<<<<

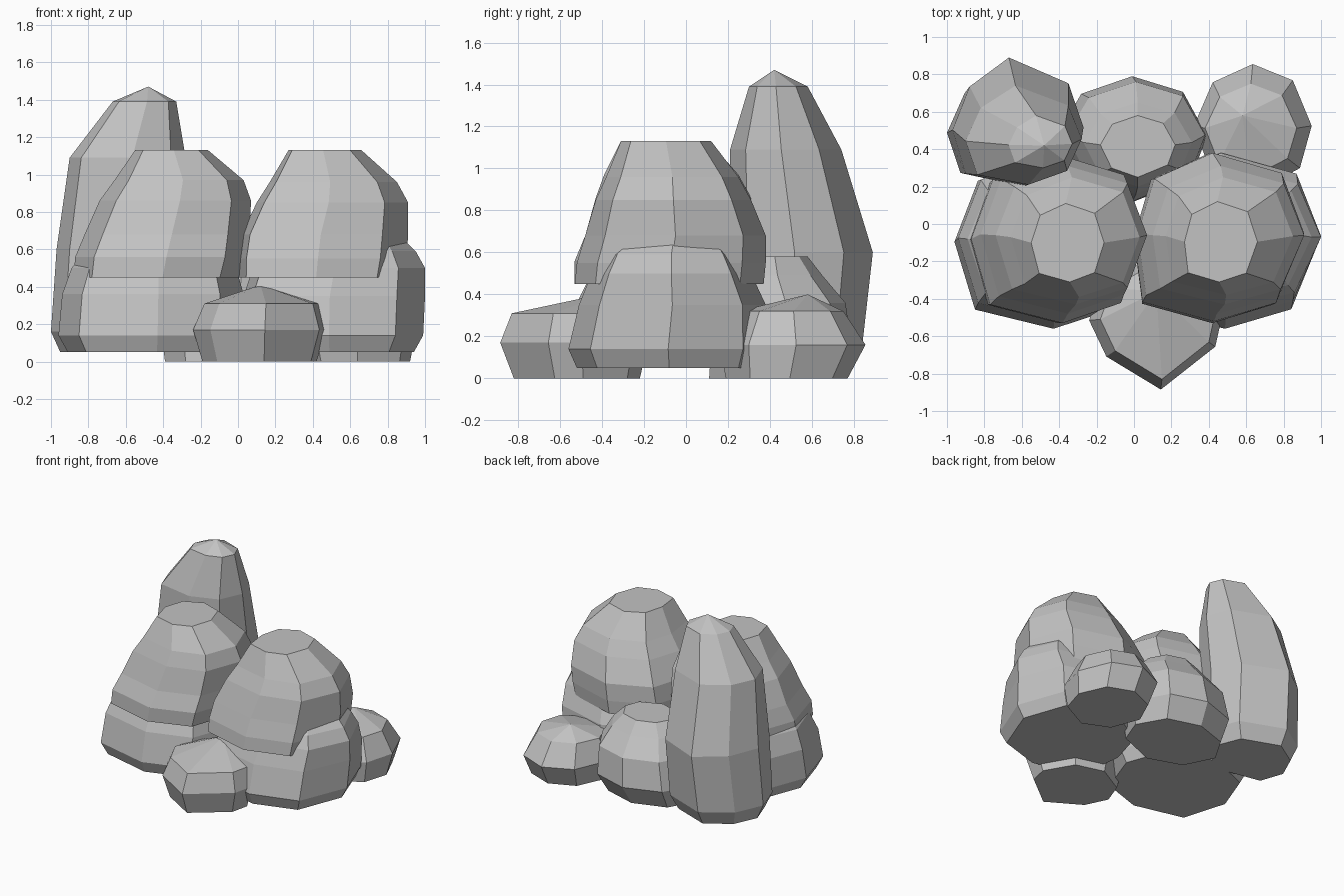
import bpy
import bmesh

cube = bpy.data.objects.get("Cube")
if cube:
    bpy.data.objects.remove(cube, do_unlink=True)

stone = bpy.data.materials.new("grey_stone")
stone.use_nodes = True
grey = (0.54, 0.54, 0.54, 1)
stone.diffuse_color = grey
stone.node_tree.nodes["Principled BSDF"].inputs["Base Color"].default_value = grey

# Irregular outlines in a unit box, counter-clockwise from the front left corner
BOULDER_A = [(-.78, -.78), (.06, -1), (.74, -.76), (1, 0), (.74, .75), (-.05, 1), (-.75, .7), (-1, 0)]
BOULDER_B = [(-.9, -.77), (-.05, -1), (.69, -.78), (1, 0), (.73, .75), (-.1, 1), (-.8, .68), (-1, 0)]
PILLAR = [(-.8, -.8), (.08, -1), (.75, -.72), (1, -.08), (.77, .6), (-.14, 1), (-.74, .55), (-1, -.12)]
PEBBLE = [(-.74, -.5), (.08, -1), (.9, -.35), (1, .1), (.6, .8), (-.1, 1), (-.8, .6), (-1, .05)]
ROUND = [(-.7, -.7), (0, -1), (.8, -.6), (1, .05), (.68, .75), (0, 1), (-.68, .72), (-1, .05)]


def rock(name, outline, rings, peak=None):
    """Skin rings given as (z, left, right, front, back), closed by a flat cap or a peak."""
    bm = bmesh.new()
    loops = []
    for z, x0, x1, y0, y1 in rings:
        loops.append([bm.verts.new(((x0 + x1 + u * (x1 - x0)) / 2,
                                    (y0 + y1 + v * (y1 - y0)) / 2, z))
                      for u, v in outline])
    n = len(outline)
    for low, high in zip(loops, loops[1:]):
        for i in range(n):
            j = (i + 1) % n
            bm.faces.new((low[i], low[j], high[j], high[i]))
    bm.faces.new(loops[0][::-1])
    if peak:
        tip = bm.verts.new(peak)
        for i in range(n):
            bm.faces.new((loops[-1][i], loops[-1][(i + 1) % n], tip))
    else:
        bm.faces.new(loops[-1])
    bmesh.ops.recalc_face_normals(bm, faces=bm.faces)
    mesh = bpy.data.meshes.new(name)
    bm.to_mesh(mesh)
    bm.free()
    mesh.materials.append(stone)
    obj = bpy.data.objects.new(name, mesh)
    bpy.context.collection.objects.link(obj)
    return obj


# Wide base boulders
rock("lower_boulder_a", BOULDER_A, [
    (.05, -.91, -.01, -.52, .33),
    (.14, -.96, .04, -.56, .37),
    (.36, -.94, .03, -.52, .37),
    (.5, -.89, -.01, -.45, .29),
    (.64, -.76, -.12, -.34, .2)])
rock("lower_boulder_b", BOULDER_B, [
    (.05, .08, .94, -.52, .36),
    (.14, .03, .99, -.56, .39),
    (.35, .03, 1, -.51, .38),
    (.5, .08, 1, -.45, .31),
    (.59, .14, .95, -.4, .26),
    (.65, .2, .89, -.33, .21)])

# Domed boulders stacked on the base
rock("upper_boulder_a", BOULDER_A, [
    (.45, -.88, .02, -.53, .36),
    (.56, -.87, .05, -.53, .37),
    (.68, -.82, .06, -.48, .37),
    (.86, -.74, .07, -.43, .31),
    (.97, -.66, .03, -.39, .25),
    (1.13, -.55, -.16, -.31, .11)])
rock("upper_boulder_b", BOULDER_B, [
    (.45, 0, .88, -.53, .37),
    (.55, 0, .9, -.52, .38),
    (.68, .02, .91, -.48, .38),
    (.85, .1, .91, -.43, .31),
    (.96, .17, .85, -.38, .25),
    (1.13, .27, .66, -.31, .12)])

# Tall leaning stone at the back
rock("tall_stone", PILLAR, [
    (.05, -.95, -.34, .26, .78),
    (.16, -1, -.28, .21, .84),
    (.6, -.97, -.27, .2, .89),
    (1.09, -.9, -.28, .21, .74),
    (1.39, -.67, -.33, .3, .58)], peak=(-.48, .42, 1.47))

# Small stones around the base
rock("back_stone", ROUND, [
    (0, -.39, .34, .11, .7),
    (.15, -.41, .39, .12, .79),
    (.36, -.36, .38, .16, .76),
    (.49, -.27, .31, .2, .65),
    (.58, -.18, .22, .25, .58)])
rock("side_stone", ROUND, [
    (0, .36, .92, .19, .77),
    (.16, .32, .95, .16, .855),
    (.32, .38, .87, .25, .75)], peak=(.58, .58, .4))
rock("front_stone", PEBBLE, [
    (0, -.19, .42, -.82, -.22),
    (.17, -.24, .47, -.885, -.18),
    (.31, -.18, .43, -.83, -.22)], peak=(.12, -.36, .41))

>>>>

Task to carry out: Search the records above for "left" and copy every line that has it.

Exercise output:
# Irregular outlines in a unit box, counter-clockwise from the front left corner
    """Skin rings given as (z, left, right, front, back), closed by a flat cap or a peak."""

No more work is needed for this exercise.